> [Your task] The lines to reproduce from the material below are those from the one containing "(.078, .05, .04))" through the one containing "(.66, .62, .50))", both included; write them out exactly and add nothing.
******************************
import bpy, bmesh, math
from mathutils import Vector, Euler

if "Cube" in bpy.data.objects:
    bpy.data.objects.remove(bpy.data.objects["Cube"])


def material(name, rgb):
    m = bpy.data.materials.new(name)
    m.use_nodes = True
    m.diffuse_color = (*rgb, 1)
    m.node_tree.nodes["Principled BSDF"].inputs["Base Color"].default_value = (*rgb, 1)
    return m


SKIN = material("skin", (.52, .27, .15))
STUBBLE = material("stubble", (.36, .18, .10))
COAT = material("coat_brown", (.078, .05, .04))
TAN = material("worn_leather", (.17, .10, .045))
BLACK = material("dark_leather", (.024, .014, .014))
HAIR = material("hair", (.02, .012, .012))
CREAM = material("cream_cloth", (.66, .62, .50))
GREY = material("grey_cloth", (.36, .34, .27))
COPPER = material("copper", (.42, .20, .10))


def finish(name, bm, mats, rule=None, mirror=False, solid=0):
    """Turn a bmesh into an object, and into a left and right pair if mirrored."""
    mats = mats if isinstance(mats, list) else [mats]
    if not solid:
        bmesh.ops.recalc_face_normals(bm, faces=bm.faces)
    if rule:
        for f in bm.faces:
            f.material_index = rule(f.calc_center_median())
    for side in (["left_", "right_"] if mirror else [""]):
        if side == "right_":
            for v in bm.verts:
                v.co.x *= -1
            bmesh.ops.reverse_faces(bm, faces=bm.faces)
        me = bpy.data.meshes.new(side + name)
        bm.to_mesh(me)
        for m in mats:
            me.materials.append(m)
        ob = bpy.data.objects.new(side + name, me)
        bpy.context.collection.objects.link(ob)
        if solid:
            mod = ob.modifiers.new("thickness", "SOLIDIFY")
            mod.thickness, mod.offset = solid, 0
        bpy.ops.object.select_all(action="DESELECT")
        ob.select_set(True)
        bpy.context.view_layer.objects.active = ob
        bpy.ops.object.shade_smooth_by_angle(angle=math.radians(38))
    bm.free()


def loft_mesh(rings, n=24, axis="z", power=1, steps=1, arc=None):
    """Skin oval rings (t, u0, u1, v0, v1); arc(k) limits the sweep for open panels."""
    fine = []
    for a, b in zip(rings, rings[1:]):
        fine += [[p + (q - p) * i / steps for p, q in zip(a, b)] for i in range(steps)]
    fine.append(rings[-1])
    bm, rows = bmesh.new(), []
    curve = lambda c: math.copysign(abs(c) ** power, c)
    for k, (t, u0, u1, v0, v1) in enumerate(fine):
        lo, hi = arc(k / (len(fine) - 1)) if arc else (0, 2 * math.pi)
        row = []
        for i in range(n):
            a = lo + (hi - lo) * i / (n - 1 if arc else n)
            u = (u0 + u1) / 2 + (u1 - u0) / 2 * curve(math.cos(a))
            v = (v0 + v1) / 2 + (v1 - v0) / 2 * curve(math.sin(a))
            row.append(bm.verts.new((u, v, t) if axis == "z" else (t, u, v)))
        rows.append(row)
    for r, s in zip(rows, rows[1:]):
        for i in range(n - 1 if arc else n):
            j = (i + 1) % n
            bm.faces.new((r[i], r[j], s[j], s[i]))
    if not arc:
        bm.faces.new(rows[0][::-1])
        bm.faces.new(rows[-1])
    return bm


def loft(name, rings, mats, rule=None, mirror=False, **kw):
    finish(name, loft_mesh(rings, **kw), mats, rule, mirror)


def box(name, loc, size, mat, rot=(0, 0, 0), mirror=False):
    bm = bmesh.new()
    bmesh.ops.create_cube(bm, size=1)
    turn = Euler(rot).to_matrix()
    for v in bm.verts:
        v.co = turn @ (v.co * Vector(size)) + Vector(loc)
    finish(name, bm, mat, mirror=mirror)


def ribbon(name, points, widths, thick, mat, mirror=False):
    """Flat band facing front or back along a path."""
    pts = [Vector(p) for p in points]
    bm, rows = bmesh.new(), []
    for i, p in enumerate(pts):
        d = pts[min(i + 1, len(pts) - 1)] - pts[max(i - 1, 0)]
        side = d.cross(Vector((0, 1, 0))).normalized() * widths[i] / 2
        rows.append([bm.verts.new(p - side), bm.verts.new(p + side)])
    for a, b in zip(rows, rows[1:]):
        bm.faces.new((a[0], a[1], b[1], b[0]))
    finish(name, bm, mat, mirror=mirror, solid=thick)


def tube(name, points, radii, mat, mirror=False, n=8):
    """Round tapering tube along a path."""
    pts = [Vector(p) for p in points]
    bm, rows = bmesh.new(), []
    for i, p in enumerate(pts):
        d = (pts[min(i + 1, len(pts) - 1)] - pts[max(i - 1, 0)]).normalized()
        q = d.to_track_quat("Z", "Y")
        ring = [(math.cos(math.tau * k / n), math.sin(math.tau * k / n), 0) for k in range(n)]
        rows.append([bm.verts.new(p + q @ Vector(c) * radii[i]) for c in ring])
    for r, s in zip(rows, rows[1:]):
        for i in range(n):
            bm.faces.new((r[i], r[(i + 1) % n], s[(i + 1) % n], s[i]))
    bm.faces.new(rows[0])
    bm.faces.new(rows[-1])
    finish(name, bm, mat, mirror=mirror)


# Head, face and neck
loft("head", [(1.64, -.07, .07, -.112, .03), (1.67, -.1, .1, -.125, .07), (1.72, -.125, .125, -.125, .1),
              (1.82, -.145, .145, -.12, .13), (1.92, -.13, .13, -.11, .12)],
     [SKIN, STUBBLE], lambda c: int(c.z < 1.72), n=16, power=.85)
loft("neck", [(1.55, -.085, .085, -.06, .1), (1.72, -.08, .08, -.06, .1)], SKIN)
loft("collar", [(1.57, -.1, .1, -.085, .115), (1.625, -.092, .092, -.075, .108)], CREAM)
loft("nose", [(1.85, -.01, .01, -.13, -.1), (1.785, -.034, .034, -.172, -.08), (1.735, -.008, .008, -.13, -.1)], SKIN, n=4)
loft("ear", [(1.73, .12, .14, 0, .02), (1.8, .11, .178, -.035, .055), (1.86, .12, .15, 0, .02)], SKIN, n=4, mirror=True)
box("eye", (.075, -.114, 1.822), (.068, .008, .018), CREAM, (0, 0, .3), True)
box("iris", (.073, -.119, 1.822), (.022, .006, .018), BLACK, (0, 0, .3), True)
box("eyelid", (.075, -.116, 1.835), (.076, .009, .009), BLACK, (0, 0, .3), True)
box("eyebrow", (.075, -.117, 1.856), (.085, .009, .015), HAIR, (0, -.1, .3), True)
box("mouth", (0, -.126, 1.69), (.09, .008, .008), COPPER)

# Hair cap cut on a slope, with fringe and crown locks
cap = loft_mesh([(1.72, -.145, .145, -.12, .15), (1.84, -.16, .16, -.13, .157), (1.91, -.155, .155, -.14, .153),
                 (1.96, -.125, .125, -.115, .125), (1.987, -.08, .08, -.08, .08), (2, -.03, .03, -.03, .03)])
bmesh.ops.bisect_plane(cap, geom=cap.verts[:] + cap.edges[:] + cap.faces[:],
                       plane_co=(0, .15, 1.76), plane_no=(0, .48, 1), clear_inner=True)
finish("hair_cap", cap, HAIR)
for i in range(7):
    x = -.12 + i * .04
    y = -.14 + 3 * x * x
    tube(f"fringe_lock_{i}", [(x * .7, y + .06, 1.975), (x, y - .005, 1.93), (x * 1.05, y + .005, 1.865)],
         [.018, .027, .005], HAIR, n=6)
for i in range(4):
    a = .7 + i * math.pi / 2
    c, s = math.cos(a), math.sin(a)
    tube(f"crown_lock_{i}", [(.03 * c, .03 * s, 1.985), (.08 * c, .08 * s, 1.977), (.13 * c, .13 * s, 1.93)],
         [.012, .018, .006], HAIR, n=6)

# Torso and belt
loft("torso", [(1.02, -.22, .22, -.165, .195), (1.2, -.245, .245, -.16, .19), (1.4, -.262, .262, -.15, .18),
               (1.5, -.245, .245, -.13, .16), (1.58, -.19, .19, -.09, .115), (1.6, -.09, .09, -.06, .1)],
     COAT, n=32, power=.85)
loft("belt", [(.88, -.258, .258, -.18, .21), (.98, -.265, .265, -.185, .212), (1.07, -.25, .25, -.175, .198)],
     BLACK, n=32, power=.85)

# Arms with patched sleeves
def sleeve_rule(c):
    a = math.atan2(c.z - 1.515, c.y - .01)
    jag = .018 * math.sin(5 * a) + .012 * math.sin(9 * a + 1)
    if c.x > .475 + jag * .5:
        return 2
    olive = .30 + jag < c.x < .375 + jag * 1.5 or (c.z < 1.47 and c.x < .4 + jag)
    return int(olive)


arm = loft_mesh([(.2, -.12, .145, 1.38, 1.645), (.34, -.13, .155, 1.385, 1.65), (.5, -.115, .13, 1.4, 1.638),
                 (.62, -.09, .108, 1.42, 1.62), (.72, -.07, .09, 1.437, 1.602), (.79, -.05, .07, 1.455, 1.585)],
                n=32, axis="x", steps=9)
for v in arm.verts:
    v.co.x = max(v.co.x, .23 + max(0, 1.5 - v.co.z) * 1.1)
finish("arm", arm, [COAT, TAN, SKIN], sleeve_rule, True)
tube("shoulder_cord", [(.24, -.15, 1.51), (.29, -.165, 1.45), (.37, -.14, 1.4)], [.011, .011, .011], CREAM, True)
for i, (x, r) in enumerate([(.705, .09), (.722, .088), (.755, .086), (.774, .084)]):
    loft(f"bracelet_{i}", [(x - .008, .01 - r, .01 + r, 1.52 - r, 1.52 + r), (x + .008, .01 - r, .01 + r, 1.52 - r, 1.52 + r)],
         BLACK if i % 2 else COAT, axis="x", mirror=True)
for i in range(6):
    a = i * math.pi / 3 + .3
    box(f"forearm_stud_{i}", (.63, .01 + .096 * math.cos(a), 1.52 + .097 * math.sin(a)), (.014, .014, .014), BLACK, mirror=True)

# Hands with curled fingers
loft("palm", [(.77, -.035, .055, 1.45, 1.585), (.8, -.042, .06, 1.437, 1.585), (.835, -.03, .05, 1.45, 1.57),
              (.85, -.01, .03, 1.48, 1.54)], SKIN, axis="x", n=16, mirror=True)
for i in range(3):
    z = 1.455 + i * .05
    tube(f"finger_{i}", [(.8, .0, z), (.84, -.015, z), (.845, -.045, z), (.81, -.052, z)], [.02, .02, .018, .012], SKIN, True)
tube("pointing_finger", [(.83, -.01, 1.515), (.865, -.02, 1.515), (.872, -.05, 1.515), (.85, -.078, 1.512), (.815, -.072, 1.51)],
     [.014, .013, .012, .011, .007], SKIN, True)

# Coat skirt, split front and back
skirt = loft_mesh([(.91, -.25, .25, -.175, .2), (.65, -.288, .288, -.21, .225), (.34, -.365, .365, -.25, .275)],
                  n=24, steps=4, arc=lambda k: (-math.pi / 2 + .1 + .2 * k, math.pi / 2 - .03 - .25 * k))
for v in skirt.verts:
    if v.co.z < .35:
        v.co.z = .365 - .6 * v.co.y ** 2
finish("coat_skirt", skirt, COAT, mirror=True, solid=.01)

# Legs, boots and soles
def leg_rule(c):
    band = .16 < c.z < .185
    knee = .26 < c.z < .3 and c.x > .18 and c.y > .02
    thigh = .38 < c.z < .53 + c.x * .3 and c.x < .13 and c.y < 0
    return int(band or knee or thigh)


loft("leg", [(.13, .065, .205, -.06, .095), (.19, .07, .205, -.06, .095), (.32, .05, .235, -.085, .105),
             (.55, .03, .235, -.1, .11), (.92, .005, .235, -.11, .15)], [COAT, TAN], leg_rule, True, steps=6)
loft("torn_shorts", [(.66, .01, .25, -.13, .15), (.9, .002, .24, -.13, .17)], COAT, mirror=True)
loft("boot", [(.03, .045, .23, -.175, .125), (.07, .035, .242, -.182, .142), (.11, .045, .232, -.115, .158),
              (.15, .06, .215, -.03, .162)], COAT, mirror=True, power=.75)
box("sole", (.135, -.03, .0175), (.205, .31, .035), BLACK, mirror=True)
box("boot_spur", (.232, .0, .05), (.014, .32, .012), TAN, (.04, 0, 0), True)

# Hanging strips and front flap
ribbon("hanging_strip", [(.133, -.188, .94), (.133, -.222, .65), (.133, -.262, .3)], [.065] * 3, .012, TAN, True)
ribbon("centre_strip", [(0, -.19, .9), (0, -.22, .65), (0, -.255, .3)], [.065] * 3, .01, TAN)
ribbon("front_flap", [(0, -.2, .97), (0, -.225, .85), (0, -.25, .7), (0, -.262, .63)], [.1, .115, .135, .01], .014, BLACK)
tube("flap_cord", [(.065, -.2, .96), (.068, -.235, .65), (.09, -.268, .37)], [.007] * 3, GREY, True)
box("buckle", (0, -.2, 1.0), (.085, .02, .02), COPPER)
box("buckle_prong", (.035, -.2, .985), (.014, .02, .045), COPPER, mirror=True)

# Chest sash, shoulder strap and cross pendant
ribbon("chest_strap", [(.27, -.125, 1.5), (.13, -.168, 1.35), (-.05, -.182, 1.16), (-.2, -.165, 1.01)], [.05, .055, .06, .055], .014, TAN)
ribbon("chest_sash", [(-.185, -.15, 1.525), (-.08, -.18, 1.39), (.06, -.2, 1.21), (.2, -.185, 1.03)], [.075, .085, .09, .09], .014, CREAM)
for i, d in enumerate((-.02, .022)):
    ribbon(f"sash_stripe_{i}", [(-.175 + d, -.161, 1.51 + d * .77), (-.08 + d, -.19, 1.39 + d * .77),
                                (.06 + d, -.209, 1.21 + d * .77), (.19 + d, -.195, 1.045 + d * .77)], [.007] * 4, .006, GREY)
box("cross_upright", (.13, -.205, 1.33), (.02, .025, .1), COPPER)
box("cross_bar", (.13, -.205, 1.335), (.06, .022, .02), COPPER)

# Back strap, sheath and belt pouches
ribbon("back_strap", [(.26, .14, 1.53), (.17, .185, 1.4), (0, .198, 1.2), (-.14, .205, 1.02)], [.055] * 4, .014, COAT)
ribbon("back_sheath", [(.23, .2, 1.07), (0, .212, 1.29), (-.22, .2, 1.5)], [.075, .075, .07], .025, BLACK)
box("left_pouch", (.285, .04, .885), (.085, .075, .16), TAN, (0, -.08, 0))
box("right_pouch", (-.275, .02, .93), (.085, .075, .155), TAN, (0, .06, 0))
******************************
> [Output of the task]
COAT = material("coat_brown", (.078, .05, .04))
TAN = material("worn_leather", (.17, .10, .045))
BLACK = material("dark_leather", (.024, .014, .014))
HAIR = material("hair", (.02, .012, .012))
CREAM = material("cream_cloth", (.66, .62, .50))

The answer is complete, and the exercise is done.